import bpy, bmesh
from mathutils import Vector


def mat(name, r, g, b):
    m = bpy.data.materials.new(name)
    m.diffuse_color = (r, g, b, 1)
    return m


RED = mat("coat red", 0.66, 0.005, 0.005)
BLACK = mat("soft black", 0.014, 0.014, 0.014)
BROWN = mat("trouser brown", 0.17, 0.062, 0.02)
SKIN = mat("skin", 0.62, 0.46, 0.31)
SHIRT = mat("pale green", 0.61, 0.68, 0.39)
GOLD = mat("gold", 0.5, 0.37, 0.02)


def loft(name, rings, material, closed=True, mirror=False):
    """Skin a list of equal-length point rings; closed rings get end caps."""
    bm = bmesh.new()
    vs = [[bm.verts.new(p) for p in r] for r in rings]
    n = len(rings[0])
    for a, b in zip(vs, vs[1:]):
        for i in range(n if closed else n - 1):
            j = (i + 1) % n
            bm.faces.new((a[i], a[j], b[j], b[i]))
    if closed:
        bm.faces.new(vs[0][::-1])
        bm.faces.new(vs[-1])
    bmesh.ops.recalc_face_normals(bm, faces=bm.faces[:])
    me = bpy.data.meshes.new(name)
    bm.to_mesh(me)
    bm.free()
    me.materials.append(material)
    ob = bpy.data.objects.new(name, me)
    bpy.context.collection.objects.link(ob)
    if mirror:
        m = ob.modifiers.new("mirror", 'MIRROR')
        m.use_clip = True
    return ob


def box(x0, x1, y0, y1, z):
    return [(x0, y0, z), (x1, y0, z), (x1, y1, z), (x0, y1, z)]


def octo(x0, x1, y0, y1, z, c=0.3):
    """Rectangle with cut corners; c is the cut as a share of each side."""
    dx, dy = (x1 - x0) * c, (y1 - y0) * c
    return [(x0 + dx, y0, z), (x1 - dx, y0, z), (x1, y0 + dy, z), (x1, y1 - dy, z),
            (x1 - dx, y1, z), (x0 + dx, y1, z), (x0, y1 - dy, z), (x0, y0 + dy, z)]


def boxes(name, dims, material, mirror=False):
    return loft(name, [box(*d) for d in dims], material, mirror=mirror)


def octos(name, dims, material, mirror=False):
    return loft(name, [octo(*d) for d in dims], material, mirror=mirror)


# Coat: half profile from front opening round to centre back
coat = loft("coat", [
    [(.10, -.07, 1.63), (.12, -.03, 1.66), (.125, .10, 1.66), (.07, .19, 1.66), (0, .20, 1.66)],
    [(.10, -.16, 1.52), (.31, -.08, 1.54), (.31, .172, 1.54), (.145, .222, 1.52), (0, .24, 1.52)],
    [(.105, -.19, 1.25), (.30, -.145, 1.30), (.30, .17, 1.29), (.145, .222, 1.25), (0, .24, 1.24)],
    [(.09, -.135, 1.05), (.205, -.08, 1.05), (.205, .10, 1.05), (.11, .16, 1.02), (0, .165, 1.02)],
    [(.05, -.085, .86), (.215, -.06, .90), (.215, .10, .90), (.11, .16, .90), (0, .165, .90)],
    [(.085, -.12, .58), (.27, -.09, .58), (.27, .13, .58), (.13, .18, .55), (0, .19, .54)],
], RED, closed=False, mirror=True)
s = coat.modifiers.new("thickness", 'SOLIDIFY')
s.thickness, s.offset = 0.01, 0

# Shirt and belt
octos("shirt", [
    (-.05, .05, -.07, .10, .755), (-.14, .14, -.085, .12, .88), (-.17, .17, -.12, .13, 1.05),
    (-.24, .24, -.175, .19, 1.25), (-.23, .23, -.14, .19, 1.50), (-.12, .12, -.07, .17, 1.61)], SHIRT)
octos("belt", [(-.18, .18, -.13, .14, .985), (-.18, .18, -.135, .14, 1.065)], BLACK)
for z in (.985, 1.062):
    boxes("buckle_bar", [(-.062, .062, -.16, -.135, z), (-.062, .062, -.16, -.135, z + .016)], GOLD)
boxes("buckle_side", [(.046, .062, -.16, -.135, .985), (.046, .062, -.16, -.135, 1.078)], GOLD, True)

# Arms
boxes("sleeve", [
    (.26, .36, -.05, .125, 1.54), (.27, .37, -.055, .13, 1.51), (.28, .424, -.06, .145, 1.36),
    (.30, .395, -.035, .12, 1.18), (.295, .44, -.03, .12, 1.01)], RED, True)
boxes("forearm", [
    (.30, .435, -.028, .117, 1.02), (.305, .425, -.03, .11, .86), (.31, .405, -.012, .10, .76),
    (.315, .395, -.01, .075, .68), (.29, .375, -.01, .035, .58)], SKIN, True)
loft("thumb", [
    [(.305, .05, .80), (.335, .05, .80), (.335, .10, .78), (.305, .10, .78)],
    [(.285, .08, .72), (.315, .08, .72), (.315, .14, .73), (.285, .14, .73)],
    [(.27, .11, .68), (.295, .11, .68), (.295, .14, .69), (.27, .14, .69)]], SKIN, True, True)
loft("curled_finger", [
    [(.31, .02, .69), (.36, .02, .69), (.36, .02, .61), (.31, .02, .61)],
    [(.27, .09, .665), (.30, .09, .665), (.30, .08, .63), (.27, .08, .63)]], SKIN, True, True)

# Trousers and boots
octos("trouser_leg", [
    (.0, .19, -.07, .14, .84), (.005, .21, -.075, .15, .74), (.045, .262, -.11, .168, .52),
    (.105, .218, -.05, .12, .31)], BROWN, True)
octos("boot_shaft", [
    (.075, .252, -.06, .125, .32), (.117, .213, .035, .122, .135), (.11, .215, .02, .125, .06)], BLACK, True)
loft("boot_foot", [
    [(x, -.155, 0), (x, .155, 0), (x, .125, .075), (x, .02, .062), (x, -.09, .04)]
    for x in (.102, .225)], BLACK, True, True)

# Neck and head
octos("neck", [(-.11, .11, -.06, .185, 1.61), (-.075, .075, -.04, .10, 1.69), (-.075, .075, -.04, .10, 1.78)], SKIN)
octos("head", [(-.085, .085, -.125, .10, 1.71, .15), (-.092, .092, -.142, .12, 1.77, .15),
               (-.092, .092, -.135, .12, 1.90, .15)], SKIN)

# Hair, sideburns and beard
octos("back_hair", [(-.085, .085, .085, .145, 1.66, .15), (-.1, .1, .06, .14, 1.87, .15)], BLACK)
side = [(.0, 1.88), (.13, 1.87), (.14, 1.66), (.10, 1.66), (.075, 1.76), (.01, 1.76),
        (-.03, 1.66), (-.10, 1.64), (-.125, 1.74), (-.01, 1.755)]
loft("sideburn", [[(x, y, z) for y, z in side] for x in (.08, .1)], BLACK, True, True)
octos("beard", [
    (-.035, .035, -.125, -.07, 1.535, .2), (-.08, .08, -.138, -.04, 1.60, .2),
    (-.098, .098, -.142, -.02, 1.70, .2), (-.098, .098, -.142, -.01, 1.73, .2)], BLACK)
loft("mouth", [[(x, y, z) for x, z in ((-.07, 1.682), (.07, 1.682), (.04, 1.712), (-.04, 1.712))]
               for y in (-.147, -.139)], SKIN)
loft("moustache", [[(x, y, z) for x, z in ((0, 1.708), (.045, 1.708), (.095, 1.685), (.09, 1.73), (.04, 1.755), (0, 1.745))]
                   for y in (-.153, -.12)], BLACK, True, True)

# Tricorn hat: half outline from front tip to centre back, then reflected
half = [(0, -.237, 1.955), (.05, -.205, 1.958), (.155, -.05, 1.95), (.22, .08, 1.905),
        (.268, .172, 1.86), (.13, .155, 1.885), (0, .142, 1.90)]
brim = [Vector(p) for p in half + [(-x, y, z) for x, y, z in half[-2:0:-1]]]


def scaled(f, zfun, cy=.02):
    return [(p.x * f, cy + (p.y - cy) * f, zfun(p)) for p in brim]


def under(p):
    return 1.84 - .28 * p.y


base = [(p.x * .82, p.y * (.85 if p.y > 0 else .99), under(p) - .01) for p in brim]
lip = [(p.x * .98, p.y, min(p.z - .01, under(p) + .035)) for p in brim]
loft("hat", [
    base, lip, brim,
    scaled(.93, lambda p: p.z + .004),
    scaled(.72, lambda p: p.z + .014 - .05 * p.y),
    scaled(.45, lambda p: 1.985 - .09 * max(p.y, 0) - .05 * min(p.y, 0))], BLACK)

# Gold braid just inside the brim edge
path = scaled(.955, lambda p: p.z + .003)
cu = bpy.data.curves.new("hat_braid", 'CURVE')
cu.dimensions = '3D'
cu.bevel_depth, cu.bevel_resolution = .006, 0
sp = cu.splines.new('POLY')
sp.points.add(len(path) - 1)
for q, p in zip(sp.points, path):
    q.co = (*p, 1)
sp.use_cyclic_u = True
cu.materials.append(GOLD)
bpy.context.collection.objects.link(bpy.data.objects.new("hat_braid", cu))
···
EXERCISE GOAL:
Go through the records line by line and give the number of lines with the string "belt" in them, stating nothing else.

OUTPUT BELOW:
2